[Exercise brief] Give back an exact copy of the lines in the records below, from the line that has "[-0.14, -0.095], 0.01);" through the line that has "for (let i = 0; i < p.count;", and nothing besides.

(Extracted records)
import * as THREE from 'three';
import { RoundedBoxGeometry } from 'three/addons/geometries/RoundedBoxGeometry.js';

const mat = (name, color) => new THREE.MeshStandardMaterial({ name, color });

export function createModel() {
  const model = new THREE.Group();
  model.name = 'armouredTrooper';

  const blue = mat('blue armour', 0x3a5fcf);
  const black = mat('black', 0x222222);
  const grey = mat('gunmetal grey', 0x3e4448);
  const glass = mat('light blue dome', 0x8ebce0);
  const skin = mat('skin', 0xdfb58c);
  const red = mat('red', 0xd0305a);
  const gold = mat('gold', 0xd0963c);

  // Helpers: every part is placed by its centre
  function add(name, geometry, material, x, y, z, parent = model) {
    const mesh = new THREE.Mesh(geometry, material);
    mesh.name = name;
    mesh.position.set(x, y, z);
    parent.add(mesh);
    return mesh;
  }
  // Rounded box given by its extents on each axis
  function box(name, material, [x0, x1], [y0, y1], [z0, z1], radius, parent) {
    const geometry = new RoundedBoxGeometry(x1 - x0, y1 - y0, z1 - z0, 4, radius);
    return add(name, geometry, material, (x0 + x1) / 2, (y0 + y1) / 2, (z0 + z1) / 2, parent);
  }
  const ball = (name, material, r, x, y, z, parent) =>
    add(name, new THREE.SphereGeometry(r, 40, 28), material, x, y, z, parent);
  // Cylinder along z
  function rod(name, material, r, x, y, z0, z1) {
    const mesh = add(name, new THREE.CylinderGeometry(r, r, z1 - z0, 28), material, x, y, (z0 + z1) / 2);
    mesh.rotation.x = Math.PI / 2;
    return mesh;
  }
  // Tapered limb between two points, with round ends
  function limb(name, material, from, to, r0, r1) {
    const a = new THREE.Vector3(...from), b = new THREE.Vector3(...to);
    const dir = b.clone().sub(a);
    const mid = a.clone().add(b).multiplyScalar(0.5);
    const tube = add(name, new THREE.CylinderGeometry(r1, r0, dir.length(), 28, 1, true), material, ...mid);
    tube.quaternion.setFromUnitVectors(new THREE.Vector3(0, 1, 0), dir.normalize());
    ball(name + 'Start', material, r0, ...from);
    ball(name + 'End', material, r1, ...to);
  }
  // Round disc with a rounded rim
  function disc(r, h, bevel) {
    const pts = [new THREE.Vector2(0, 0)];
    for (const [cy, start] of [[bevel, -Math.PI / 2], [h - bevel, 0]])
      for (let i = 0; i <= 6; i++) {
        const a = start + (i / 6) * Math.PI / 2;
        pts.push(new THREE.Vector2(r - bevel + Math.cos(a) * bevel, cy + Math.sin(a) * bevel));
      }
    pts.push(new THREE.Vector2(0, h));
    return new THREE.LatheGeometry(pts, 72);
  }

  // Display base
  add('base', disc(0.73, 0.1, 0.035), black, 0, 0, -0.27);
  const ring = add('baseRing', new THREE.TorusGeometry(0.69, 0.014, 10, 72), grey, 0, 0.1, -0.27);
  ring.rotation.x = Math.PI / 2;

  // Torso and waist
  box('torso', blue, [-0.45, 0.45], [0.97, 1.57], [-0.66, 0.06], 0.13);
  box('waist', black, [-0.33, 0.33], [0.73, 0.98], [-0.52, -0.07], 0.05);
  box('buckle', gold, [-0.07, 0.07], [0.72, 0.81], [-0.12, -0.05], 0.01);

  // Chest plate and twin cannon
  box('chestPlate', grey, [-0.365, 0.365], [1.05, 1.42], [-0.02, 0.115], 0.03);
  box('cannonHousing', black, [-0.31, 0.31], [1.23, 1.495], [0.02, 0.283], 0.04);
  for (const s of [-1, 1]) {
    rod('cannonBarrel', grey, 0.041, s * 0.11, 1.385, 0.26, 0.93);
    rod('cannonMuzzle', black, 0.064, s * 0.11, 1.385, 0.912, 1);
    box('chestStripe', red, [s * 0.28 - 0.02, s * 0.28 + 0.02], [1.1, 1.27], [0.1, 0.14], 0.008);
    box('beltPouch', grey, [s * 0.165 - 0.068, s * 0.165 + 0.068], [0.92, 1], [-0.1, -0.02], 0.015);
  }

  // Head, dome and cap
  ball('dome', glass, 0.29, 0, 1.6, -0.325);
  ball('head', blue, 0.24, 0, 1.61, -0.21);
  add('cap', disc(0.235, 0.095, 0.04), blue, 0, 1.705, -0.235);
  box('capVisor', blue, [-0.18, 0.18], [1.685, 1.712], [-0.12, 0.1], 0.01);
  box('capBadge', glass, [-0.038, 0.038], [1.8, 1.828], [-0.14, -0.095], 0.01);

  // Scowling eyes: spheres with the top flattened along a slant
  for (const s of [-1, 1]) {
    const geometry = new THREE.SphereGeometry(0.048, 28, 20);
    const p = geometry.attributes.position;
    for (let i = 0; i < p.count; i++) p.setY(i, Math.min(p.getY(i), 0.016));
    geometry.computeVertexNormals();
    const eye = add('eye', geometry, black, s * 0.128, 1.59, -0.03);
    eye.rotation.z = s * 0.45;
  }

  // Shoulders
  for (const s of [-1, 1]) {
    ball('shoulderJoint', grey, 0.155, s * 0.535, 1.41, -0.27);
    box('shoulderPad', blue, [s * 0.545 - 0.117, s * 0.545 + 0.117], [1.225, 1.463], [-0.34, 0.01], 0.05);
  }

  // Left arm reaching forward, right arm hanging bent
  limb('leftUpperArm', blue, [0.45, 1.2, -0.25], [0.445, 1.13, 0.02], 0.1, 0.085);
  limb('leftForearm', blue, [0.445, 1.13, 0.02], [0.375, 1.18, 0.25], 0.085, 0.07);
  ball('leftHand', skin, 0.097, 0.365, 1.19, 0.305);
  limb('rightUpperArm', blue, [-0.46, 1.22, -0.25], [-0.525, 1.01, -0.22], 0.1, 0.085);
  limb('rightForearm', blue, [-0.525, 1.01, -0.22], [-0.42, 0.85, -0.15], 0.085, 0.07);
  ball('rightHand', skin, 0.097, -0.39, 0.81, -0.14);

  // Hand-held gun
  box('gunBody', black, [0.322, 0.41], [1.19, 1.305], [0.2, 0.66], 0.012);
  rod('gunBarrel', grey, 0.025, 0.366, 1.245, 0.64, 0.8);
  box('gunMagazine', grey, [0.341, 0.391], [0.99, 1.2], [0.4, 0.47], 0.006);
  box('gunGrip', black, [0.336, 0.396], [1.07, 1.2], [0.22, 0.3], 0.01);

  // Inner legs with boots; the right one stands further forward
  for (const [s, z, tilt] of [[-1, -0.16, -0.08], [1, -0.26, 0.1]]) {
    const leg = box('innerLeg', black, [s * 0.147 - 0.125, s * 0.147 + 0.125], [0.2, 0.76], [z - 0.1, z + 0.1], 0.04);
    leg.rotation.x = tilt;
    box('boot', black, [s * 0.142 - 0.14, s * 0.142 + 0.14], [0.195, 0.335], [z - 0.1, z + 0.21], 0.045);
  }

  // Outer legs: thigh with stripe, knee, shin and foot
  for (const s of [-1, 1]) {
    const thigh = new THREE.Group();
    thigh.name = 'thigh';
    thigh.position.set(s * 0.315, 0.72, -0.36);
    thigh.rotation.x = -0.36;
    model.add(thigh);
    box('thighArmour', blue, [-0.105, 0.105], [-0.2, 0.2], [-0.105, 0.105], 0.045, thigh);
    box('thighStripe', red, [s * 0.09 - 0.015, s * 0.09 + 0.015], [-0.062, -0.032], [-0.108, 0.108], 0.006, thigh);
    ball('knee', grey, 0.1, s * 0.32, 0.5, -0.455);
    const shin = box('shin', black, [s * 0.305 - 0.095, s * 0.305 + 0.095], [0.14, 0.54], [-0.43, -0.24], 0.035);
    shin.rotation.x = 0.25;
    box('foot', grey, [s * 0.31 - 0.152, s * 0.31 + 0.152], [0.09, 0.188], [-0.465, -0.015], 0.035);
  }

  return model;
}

[Your solution]
  box('capBadge', glass, [-0.038, 0.038], [1.8, 1.828], [-0.14, -0.095], 0.01);

  // Scowling eyes: spheres with the top flattened along a slant
  for (const s of [-1, 1]) {
    const geometry = new THREE.SphereGeometry(0.048, 28, 20);
    const p = geometry.attributes.position;
    for (let i = 0; i < p.count; i++) p.setY(i, Math.min(p.getY(i), 0.016));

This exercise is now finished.